— YOUR TASK —
Beneath this line is the data. Output exactly the lines from the line with "a = 2 * pi * i / sides" to the line with "mod.object = cutter", both ends included, and nothing more.

— LISTED RECORDS —

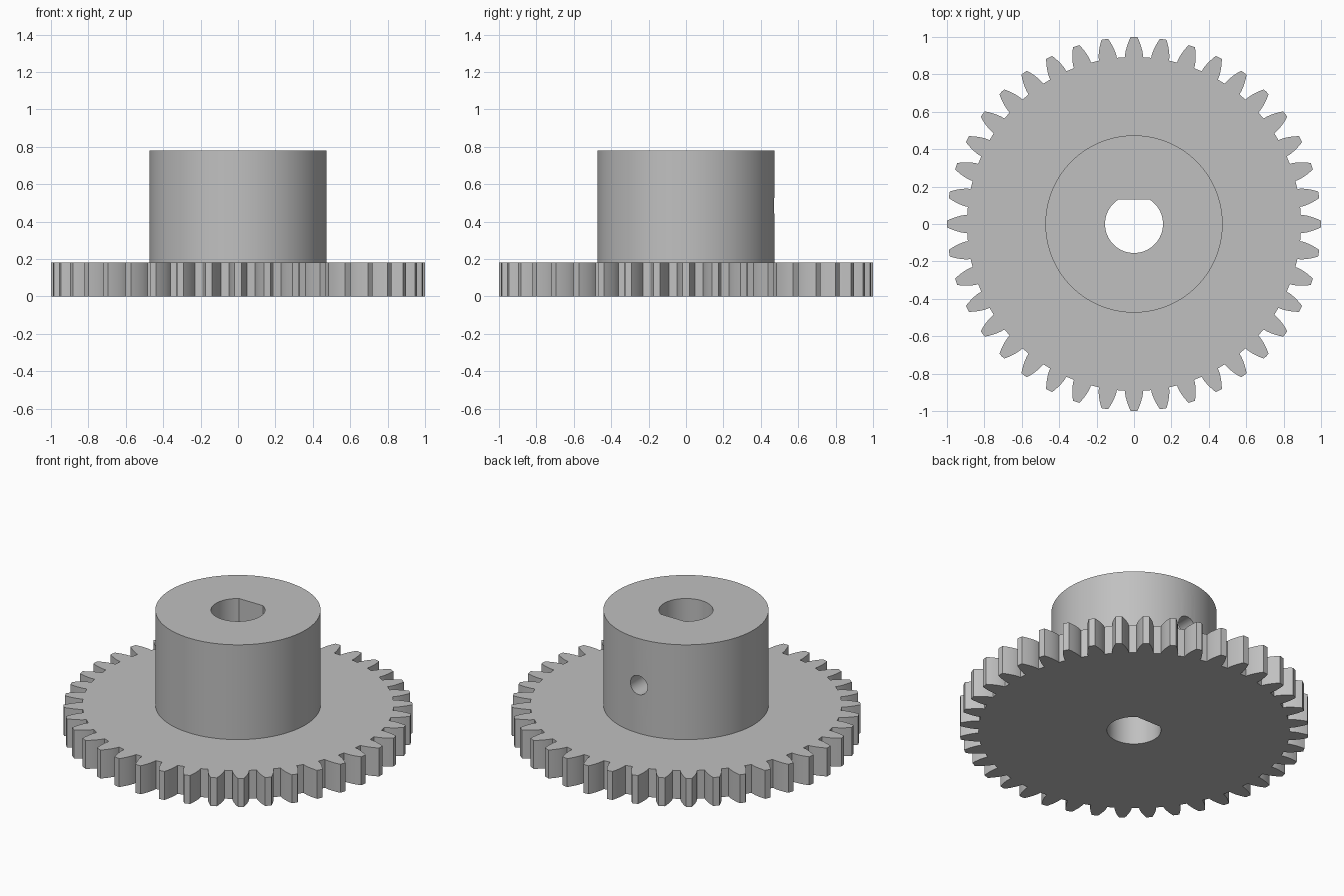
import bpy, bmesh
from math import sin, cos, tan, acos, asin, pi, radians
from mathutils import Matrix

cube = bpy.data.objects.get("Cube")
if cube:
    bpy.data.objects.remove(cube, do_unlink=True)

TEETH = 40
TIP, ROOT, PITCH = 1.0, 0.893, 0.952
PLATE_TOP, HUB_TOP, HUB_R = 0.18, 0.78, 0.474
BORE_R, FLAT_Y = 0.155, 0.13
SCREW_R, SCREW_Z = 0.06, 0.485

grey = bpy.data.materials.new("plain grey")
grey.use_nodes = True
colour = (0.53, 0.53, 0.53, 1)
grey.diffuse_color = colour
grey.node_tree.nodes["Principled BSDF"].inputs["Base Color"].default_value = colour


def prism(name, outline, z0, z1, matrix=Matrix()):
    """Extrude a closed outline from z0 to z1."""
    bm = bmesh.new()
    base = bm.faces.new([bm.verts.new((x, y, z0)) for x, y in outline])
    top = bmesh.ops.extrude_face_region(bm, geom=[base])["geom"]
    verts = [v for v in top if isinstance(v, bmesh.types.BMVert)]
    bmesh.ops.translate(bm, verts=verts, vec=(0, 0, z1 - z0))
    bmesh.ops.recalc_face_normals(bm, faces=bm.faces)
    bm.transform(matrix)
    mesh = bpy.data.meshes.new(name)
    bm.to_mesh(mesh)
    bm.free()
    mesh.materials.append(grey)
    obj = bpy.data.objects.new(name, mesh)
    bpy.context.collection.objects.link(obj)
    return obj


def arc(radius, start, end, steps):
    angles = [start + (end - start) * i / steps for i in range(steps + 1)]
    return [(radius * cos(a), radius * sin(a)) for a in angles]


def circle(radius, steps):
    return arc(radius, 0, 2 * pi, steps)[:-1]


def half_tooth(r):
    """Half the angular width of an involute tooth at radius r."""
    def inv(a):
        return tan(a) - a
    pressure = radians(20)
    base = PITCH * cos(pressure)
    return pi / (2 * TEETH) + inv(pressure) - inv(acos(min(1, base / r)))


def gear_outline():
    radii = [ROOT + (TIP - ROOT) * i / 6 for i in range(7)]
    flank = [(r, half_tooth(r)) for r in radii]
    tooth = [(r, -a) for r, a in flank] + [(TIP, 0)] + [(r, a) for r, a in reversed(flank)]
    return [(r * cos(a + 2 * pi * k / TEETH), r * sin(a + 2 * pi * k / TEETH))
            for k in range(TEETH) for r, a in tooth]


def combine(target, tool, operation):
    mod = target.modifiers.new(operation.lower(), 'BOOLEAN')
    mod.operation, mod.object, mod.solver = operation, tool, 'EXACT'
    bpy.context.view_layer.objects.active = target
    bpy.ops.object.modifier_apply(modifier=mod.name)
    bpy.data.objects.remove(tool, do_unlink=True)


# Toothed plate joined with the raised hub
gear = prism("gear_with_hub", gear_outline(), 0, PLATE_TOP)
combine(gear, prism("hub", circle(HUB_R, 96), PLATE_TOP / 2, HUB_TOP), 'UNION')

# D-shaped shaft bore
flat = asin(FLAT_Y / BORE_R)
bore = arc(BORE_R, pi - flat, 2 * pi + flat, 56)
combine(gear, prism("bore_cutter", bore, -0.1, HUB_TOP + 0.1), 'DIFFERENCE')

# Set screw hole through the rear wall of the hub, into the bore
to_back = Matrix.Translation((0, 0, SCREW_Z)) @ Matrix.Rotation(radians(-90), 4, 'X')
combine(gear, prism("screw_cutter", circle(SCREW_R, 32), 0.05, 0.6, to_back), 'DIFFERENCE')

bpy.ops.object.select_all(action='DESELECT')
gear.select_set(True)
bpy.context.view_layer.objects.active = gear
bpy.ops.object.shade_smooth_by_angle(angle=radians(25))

* * *

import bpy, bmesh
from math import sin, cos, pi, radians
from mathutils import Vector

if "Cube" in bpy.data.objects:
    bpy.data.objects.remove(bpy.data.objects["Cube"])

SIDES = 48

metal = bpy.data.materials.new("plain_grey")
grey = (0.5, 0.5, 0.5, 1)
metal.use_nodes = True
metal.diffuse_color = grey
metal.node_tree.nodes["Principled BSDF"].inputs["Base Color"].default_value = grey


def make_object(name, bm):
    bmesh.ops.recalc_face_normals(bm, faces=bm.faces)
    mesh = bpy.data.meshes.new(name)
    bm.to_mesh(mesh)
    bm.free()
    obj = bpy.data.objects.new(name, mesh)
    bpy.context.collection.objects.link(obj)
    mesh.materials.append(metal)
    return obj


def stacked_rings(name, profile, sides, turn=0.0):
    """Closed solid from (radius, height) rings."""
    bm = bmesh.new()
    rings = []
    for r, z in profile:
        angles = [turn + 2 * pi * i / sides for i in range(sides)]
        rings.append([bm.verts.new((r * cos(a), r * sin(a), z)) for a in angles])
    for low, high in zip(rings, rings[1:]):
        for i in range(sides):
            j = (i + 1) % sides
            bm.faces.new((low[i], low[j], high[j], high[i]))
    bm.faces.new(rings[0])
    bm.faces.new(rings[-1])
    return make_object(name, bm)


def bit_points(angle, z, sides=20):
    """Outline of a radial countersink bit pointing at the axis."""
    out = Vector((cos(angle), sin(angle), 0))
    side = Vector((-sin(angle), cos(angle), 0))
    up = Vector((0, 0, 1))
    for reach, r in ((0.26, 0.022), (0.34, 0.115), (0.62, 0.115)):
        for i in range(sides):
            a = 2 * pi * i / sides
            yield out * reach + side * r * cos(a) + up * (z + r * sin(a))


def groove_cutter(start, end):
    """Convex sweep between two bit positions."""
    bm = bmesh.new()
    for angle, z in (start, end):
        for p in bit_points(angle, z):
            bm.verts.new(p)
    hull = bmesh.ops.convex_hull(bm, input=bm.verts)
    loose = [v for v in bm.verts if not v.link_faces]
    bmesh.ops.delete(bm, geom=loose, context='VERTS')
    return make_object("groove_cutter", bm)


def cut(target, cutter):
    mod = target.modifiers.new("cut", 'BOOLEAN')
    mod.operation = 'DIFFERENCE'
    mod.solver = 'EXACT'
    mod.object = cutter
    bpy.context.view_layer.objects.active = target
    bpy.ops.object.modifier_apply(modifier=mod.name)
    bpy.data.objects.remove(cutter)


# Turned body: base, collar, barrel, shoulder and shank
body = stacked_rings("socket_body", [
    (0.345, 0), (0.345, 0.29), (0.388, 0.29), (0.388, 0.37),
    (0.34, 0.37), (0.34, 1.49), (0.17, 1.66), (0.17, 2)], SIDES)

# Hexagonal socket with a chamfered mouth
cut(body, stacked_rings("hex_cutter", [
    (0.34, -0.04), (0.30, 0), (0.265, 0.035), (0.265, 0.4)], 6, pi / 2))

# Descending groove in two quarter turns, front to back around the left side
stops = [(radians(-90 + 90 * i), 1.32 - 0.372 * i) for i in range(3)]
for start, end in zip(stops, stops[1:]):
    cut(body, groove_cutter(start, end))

— EXERCISE OUTPUT —
            a = 2 * pi * i / sides
            yield out * reach + side * r * cos(a) + up * (z + r * sin(a))


def groove_cutter(start, end):
    """Convex sweep between two bit positions."""
    bm = bmesh.new()
    for angle, z in (start, end):
        for p in bit_points(angle, z):
            bm.verts.new(p)
    hull = bmesh.ops.convex_hull(bm, input=bm.verts)
    loose = [v for v in bm.verts if not v.link_faces]
    bmesh.ops.delete(bm, geom=loose, context='VERTS')
    return make_object("groove_cutter", bm)


def cut(target, cutter):
    mod = target.modifiers.new("cut", 'BOOLEAN')
    mod.operation = 'DIFFERENCE'
    mod.solver = 'EXACT'
    mod.object = cutter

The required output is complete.